Barcelona is the second city of Spain, and it is quite unique. It is one of the few cities with its own identity, a definite must-see on your bucket list. In the early 20th century, many artists and architects lived there and transformed the city, like Antoni Gaudí, whose iconic and memorable buildings are one of a kind and deserve admiration. There is something for everyone to enjoy in Barcelona. When you are planning a trip to the city it is a must that you include in your to-do list an exploration of the buildings designed by Antoni Gaudí like Casa Battló, Casa Milà, Gaudí House Museum, Park Güell, and -of course – la Sagrada Familia, Gaudi’s Magnum Opus. And here is why you should not miss them on your visit:
The Sagrada Familia
The Sagrada Familia is a symbol of both Barcelona and Gaudí, and today it stands as his most elaborate and extraordinary work in the city. It is one of the most iconic landmarks in the city, the towers of the temple define the skyline and his design of the exterior is a matter of debate; some think of the building gaudy and over the top, and others consider it a masterpiece for the intricate detail. This temple – that is still under construction since 1882- is a unique gem and also one of the most iconic buildings in the world. The interior is as stunning as the outside in its own way, with the high ceilings and stained-glass windows that allow the sunlight to stream in and bathe visitors in a beautiful colour show. It is an amazing piece of work and definite must see of Gaudi’s designs. It is necessary to book a ticket in advance to enter the church, and there are several tour options you can select from for your trip.
Park Güell is one of Gaudi’s demonstration of love to the world. It has many colourful mosaics of the park are beautiful and worth admiring, and you can even get some amazing views of Barcelona from the park as added bonus. It is a beautiful residential park that is worth the visit. To spend the day and have a lovely picnic.
Gaudí House Museum
The Gaudí House Museum is a model house located at Park Güell. Gaudí designed it as a model home to attract residents for the complex that was going to be built, but since it did not go well, Gaudí bought it for himself and lived there from 1906 to 1925, and in 1963 it opened as the Gaudí House Museum, with a collection of furniture designed by the architect, as well as other items.
Casa Milà, also known as “La Pedrera”, or the “Stone Quarry”, due to its resemblance to the facade of an open quarry. It was the last project that was designed by Gaudí before he commited his time exclusively to the Sagrada Familia. The building is unique with its exterior curved style.

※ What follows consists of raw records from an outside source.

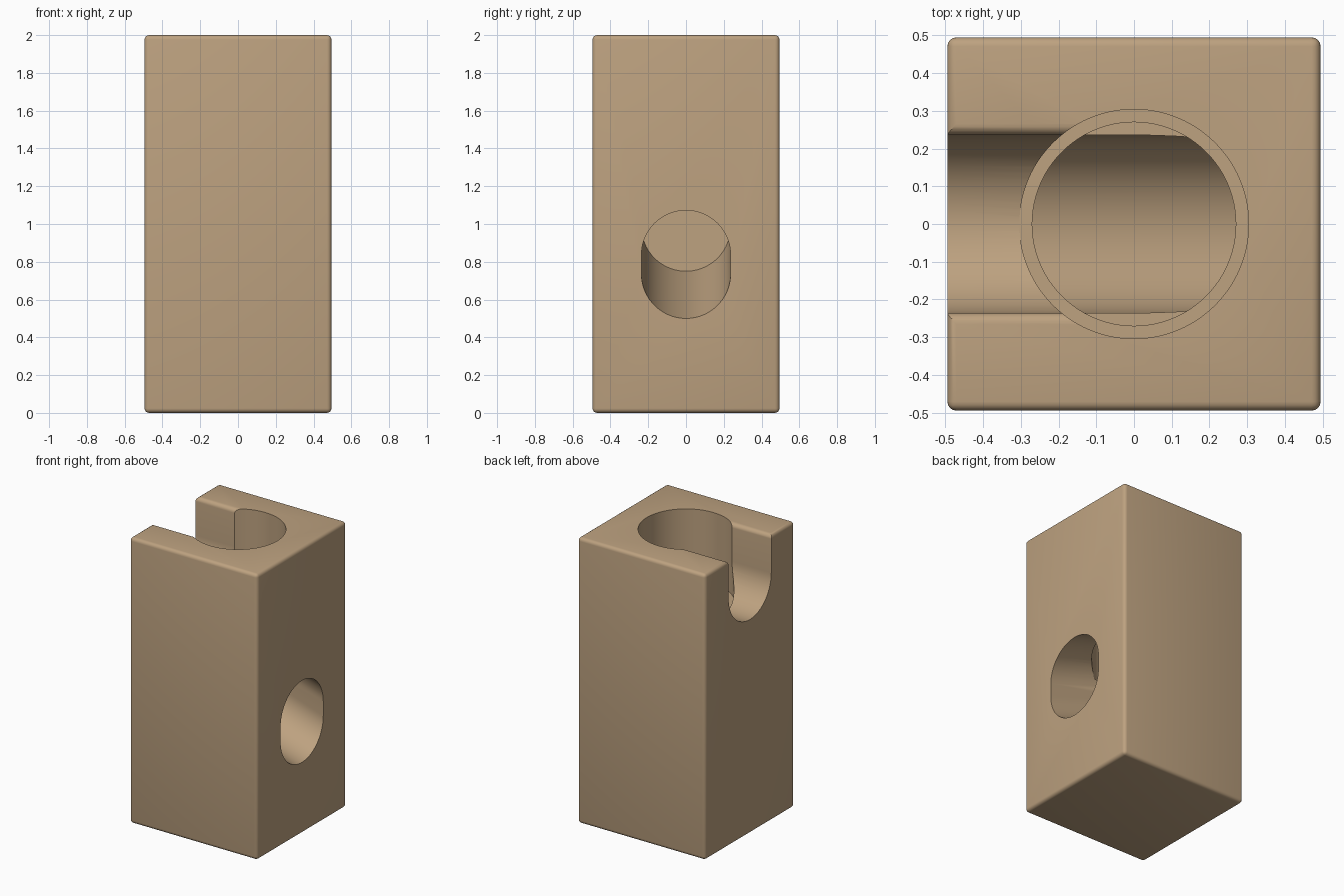
import bpy, bmesh, math

if "Cube" in bpy.data.objects:
    bpy.data.objects.remove(bpy.data.objects["Cube"])

wood = bpy.data.materials.new("light_wood")
wood.diffuse_color = (0.51, 0.36, 0.215, 1)
wood.use_nodes = True
wood.node_tree.nodes["Principled BSDF"].inputs["Base Color"].default_value = wood.diffuse_color
R = 0.236  # radius of the ball channels


def loft_x(name, x0, pts0, x1, pts1):
    """Solid between two (y, z) outlines placed at x0 and x1."""
    bm = bmesh.new()
    a = [bm.verts.new((x0, y, z)) for y, z in pts0]
    b = [bm.verts.new((x1, y, z)) for y, z in pts1]
    n = len(a)
    bm.faces.new(a)
    bm.faces.new(b[::-1])
    for i in range(n):
        bm.faces.new((a[i], b[i], b[(i + 1) % n], a[(i + 1) % n]))
    bmesh.ops.recalc_face_normals(bm, faces=bm.faces)
    mesh = bpy.data.meshes.new(name)
    bm.to_mesh(mesh)
    bm.free()
    ob = bpy.data.objects.new(name, mesh)
    bpy.context.collection.objects.link(ob)
    return ob


def arc(cy, cz, r, a0, a1, n):
    angles = [math.radians(a0 + (a1 - a0) * i / n) for i in range(n + 1)]
    return [(cy + r * math.cos(t), cz + r * math.sin(t)) for t in angles]


def bore(name, r, z0, z1):
    bpy.ops.mesh.primitive_cylinder_add(vertices=96, radius=r, depth=z1 - z0,
                                        location=(0, 0, (z0 + z1) / 2))
    bpy.context.object.name = name
    return bpy.context.object


# Block with softened edges
bpy.ops.mesh.primitive_cube_add(size=1, location=(0, 0, 1))
block = bpy.context.object
block.name = "block"
block.scale = (0.99, 0.99, 2)
bpy.ops.object.transform_apply(location=True, rotation=False, scale=True)
block.data.materials.append(wood)
bevel = block.modifiers.new("soft_edges", 'BEVEL')
bevel.width, bevel.segments = 0.024, 4

# Stepped vertical bore
cutters = [bore("wide_bore", 0.304, 1.5, 2.1), bore("narrow_bore", 0.27, 1.0, 1.6)]

# Open entry slot with rounded floor and rounded upper lips
f = 0.03
lip = arc(R + f, 2 - f, f, 90, 180, 6)
right = [(R + f, 2.1)] + lip
left = [(-y, z) for y, z in right[::-1]]
floor = arc(0, 1.5 + R, R, 0, -180, 40)
slot = right + floor + left
cutters.append(loft_x("entry_slot", -0.7, slot, 0.0, slot))

# Sloping exit channel
slope = 0.25 / 0.765


def channel(x):
    z = 0.5 + R + slope * (0.495 - x)
    return arc(0, z + 0.1, R, 0, 180, 40) + arc(0, z, R, 180, 360, 40)


cutters.append(loft_x("exit_channel", -0.27, channel(-0.27), 0.6, channel(0.6)))

for c in cutters:
    m = block.modifiers.new(c.name, 'BOOLEAN')
    m.operation, m.solver, m.object = 'DIFFERENCE', 'EXACT', c
    c.hide_render = True

# Bake the cuts, then drop the cutters
bpy.ops.object.select_all(action='DESELECT')
block.select_set(True)
bpy.context.view_layer.objects.active = block
for m in list(block.modifiers):
    bpy.ops.object.modifier_apply(modifier=m.name)
for c in cutters:
    bpy.data.objects.remove(c)
bpy.ops.object.shade_smooth_by_angle(angle=math.radians(30))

Casa Batlló, also known as House of Bones – due to its visceral, skeletal organic design – is a one of a kind building and looks like a scene from a Doctor Seuss book; it has funky themed rooms, really bright interior colours, and a widely dramatic curved architecture that makes you feel like you are in an optical illusion, that make it a truly unique building. It is the result of a total restoration of and old traditional house that was built in 1877.
These are some of Antoni Gaudi’s best architectural projects, he dedicated all of this time and effort into his work that allowed Barcelona to become such an interesting and artistic city. We also want to share other sites that make Barcelona such a beautiful city, that are worthy of your time and admiration.
Considered as the most iconic street in Barcelona, La Rambla is a big boulevard that goes from Plaça de Catalunya to the seafront. Originally, it marked the edge of the downtown during the Middle Ages before it became a famous street full of cafés, shops, and the famous La Boqueria food market.
Passeig de Gràcia
Some time before, the area of Gràcia was an independent town that was on the edge of Barcelona. Later, in the 19th century in was annexed to the city. The Passeig de Gràcia is a route full of history that links the two areas, and has been compared with the Champs-Élysées in Paris for its many designer and luxurious boutiques.
Parc de la Ciutadella
The Ciutadella Park is the centrally located green space in Barcelona, that has been a gathering point for residents in the city since it was built in 1877. When it first opened, it was the only public park you could in the city. Today, you can find there groups of people practicing yoga, the Catalan Parliament and the Barcelona Zoo.
Arc de Triomf
The Arc de Triomf was the direct response of Barcelona to the triumphal arch in Paris. It was designed by Modernist architect Josep Vilaseca i Casanovas (who collaborated with Antoni Gaudí in several projects). However, this arc was built for a different reason than his northern cousin, and it was made as the main access gate for the 1888 Barcelona Universal Exposition. It is one of the main arteries of the city, and the place to celebrate many cultural fairs, including markets and parade celebrations for the various foreigners that have set roots in Barcelona, like Chinese, Thai and Bolivian heritage, to name a few.
Barcelona Chocolate Museum
Barcelona has had a close relationship with everything that is cacao-based. For instance, the Spanish people has extracted the product from South America. Aside from learning about the art of making chocolate, once you enter you can admire original chocolate sculptures and you can also participate in a workshop to be a chocolatier for the day.
The city also has a total of 20 Michelin stars if you love food, and if you have a more cultural side there is a wide variety of buildings to see and events as well. Beautiful beaches and world-class nightlife too.